#### WHAT YOU ARE ASKED TO DO:
If a line in the records contains the word "rounded", count it; state the resulting number and nothing more.

#### DATA TO USE:
= = =
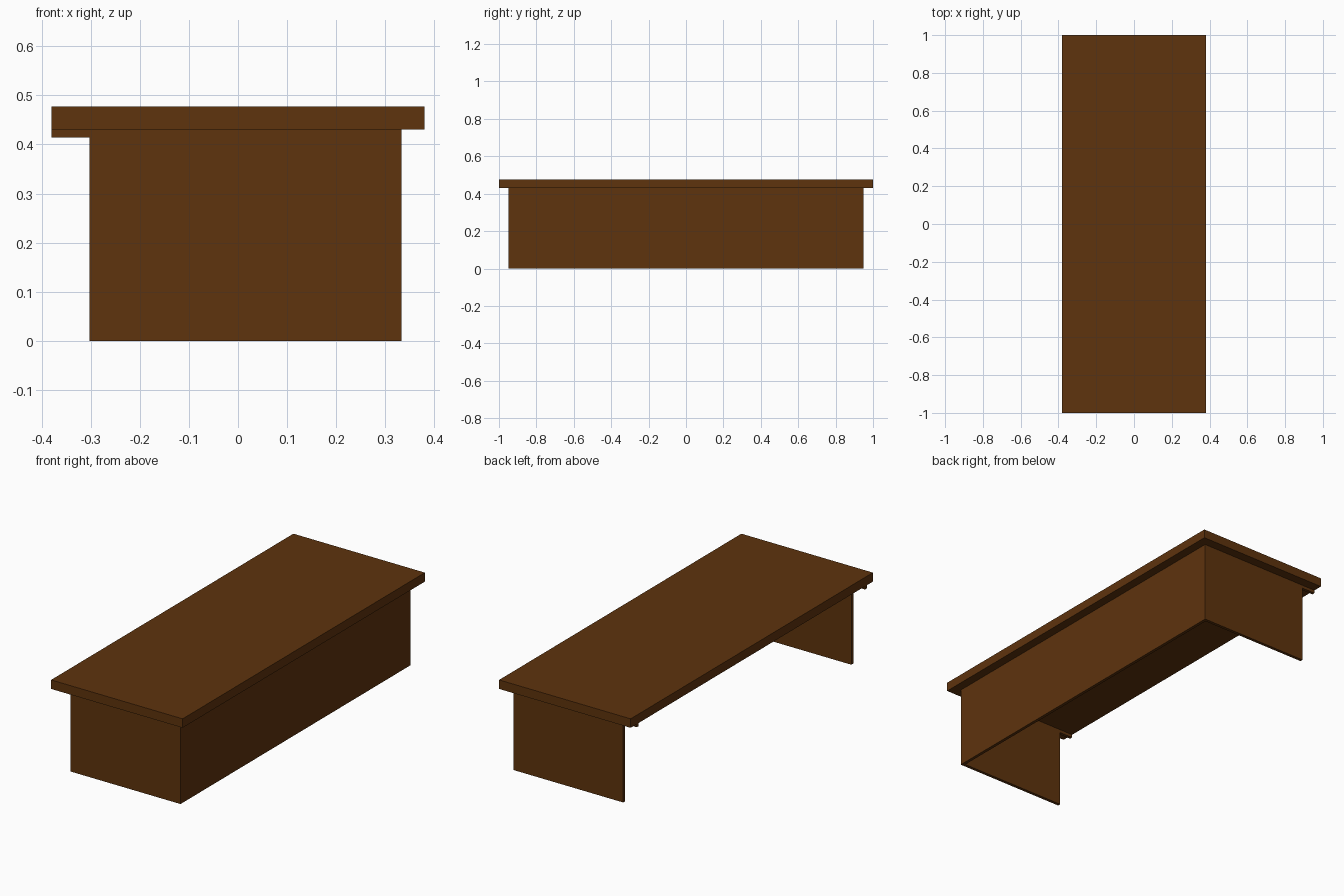
import bpy
import bmesh

cube = bpy.data.objects.get("Cube")
if cube:
    bpy.data.objects.remove(cube, do_unlink=True)

# Dark brown wood
wood = bpy.data.materials.new("dark_brown_wood")
wood.use_nodes = True
colour = (0.112, 0.033, 0.004, 1.0)
wood.diffuse_color = colour
bsdf = next(n for n in wood.node_tree.nodes if n.type == 'BSDF_PRINCIPLED')
bsdf.inputs["Base Color"].default_value = colour


def prism(name, outline, z0, z1):
    """Extrude a flat xy outline from z0 up to z1."""
    bm = bmesh.new()
    face = bm.faces.new([bm.verts.new((x, y, z0)) for x, y in outline])
    extruded = bmesh.ops.extrude_face_region(bm, geom=[face])["geom"]
    verts = [g for g in extruded if isinstance(g, bmesh.types.BMVert)]
    bmesh.ops.translate(bm, verts=verts, vec=(0, 0, z1 - z0))
    bmesh.ops.recalc_face_normals(bm, faces=bm.faces)
    mesh = bpy.data.meshes.new(name)
    bm.to_mesh(mesh)
    bm.free()
    mesh.materials.append(wood)
    obj = bpy.data.objects.new(name, mesh)
    bpy.context.collection.objects.link(obj)
    return obj


def rect(x0, x1, y0, y1):
    return [(x0, y0), (x1, y0), (x1, y1), (x0, y1)]


HALF_W, HALF_L = 0.38, 1.0        # table top half sizes
BACK, FRONT, END = 0.333, -0.302, 0.95   # panel positions
T = 0.016                         # panel thickness
Z_TOP, Z_UNDER = 0.477, 0.43

# Table top
prism("table_top", rect(-HALF_W, HALF_W, -HALF_L, HALF_L), Z_UNDER, Z_TOP)

# Two end panels joined by one long panel, open on the other long side
prism("side_panels", [
    (FRONT, -END), (BACK, -END), (BACK, END), (FRONT, END),
    (FRONT, END - T), (BACK - T, END - T),
    (BACK - T, -END + T), (FRONT, -END + T)], 0.0, Z_UNDER)

# Small support tabs under the overhang of the open side
for name, y0 in (("front_support_tab", -END), ("back_support_tab", END - T)):
    prism(name, rect(-HALF_W, FRONT, y0, y0 + T), 0.414, Z_UNDER)
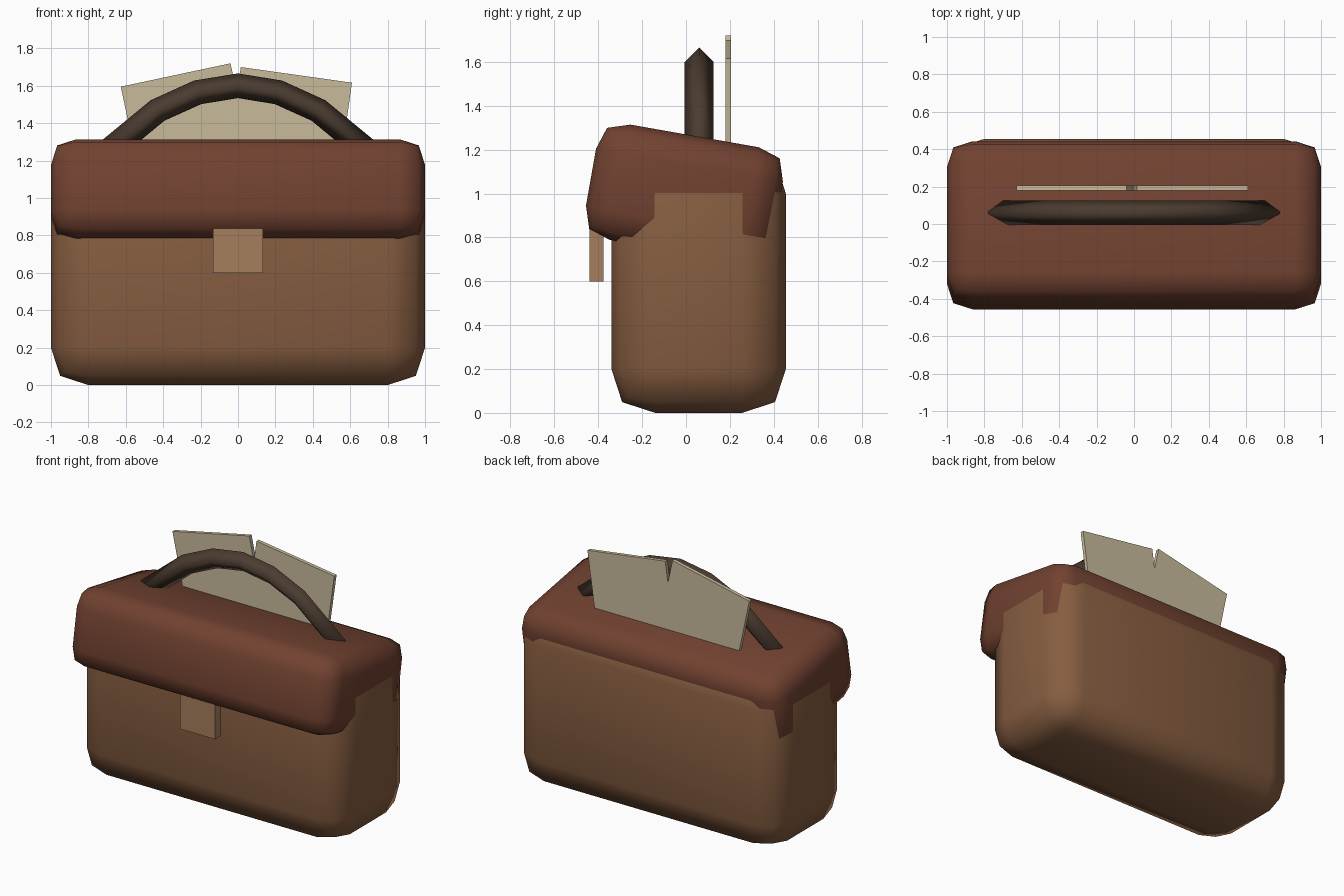
import bpy, bmesh
from math import radians, cos, sin, atan2, pi
from mathutils import Vector, Matrix

if "Cube" in bpy.data.objects:
    bpy.data.objects.remove(bpy.data.objects["Cube"])


def material(name, rgb):
    m = bpy.data.materials.new(name)
    m.diffuse_color = (*rgb, 1)
    m.use_nodes = True
    m.node_tree.nodes["Principled BSDF"].inputs["Base Color"].default_value = m.diffuse_color
    return m


BODY = material("tan_leather", (0.24, 0.11, 0.052))
FLAP = material("dark_leather", (0.165, 0.054, 0.03))
GRIP = material("grip_leather", (0.07, 0.045, 0.03))
CLASP = material("clasp_tan", (0.38, 0.21, 0.11))
PAPER = material("paper", (0.58, 0.50, 0.33))


def finish(name, bm, mat, smooth):
    bmesh.ops.recalc_face_normals(bm, faces=bm.faces)
    mesh = bpy.data.meshes.new(name)
    bm.to_mesh(mesh)
    bm.free()
    for p in mesh.polygons:
        p.use_smooth = smooth
    mesh.materials.append(mat)
    ob = bpy.data.objects.new(name, mesh)
    bpy.context.collection.objects.link(ob)
    return ob


def box(name, lo, hi, mat, bevel=0, rot=None):
    """Box between two corners, with rounded edges, then turned about the origin."""
    lo, hi = Vector(lo), Vector(hi)
    bm = bmesh.new()
    bmesh.ops.create_cube(bm, size=1)
    bmesh.ops.scale(bm, vec=hi - lo, verts=bm.verts)
    bmesh.ops.translate(bm, vec=(lo + hi) / 2, verts=bm.verts)
    if bevel:
        bmesh.ops.bevel(bm, geom=bm.edges[:], offset=bevel, segments=2,
                        profile=0.57, affect='EDGES')
    if rot:
        bm.transform(rot)
    return finish(name, bm, mat, bool(bevel))


# Bag body
box("bag_body", (-1, -0.34, 0), (1, 0.455, 1.2), BODY, 0.2)

# Flap: rounded lid tipped back by ten degrees
box("flap", (-0.999, -0.613, 0.716), (0.999, 0.252, 1.25), FLAP, 0.135,
    Matrix.Rotation(radians(-10), 4, 'X'))

# Clasp strap below the flap
box("clasp", (-0.134, -0.44, 0.6), (0.134, -0.375, 0.9), CLASP)


# Paper sheets: hung from one top corner and tilted
def sheet(name, corner, x0, x1, tilt):
    ob = box(name, (x0, 0, -0.8), (x1, 0.025, 0), PAPER)
    ob.data.transform(Matrix.Translation((corner[0], 0.18, corner[1]))
                      @ Matrix.Rotation(radians(-tilt), 4, 'Y'))


sheet("paper_left", (-0.04, 1.72), -0.6, 0, 12)
sheet("paper_right", (0.015, 1.70), 0, 0.6, -8)

# Handle: four-sided tube swept along an arch
half = [(0, 1.6), (0.216, 1.565), (0.43, 1.468), (0.74, 1.213)]
path = [(-x, z) for x, z in half[:0:-1]] + half
bm = bmesh.new()
rings = []
for i, (x, z) in enumerate(path):
    a, b = path[max(i - 1, 0)], path[min(i + 1, len(path) - 1)]
    t = atan2(b[1] - a[1], b[0] - a[0])
    ring = []
    for k in range(4):
        n, s = 0.066 * cos(k * pi / 2), 0.066 * sin(k * pi / 2)
        ring.append(bm.verts.new((x - n * sin(t), 0.06 + s, z + n * cos(t))))
    rings.append(ring)
for r, q in zip(rings, rings[1:]):
    for k in range(4):
        bm.faces.new((r[k], r[(k + 1) % 4], q[(k + 1) % 4], q[k]))
bm.faces.new(rings[0])
bm.faces.new(rings[-1])
finish("handle", bm, GRIP, True)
= = =
#### THE COMPLETED TASK:
2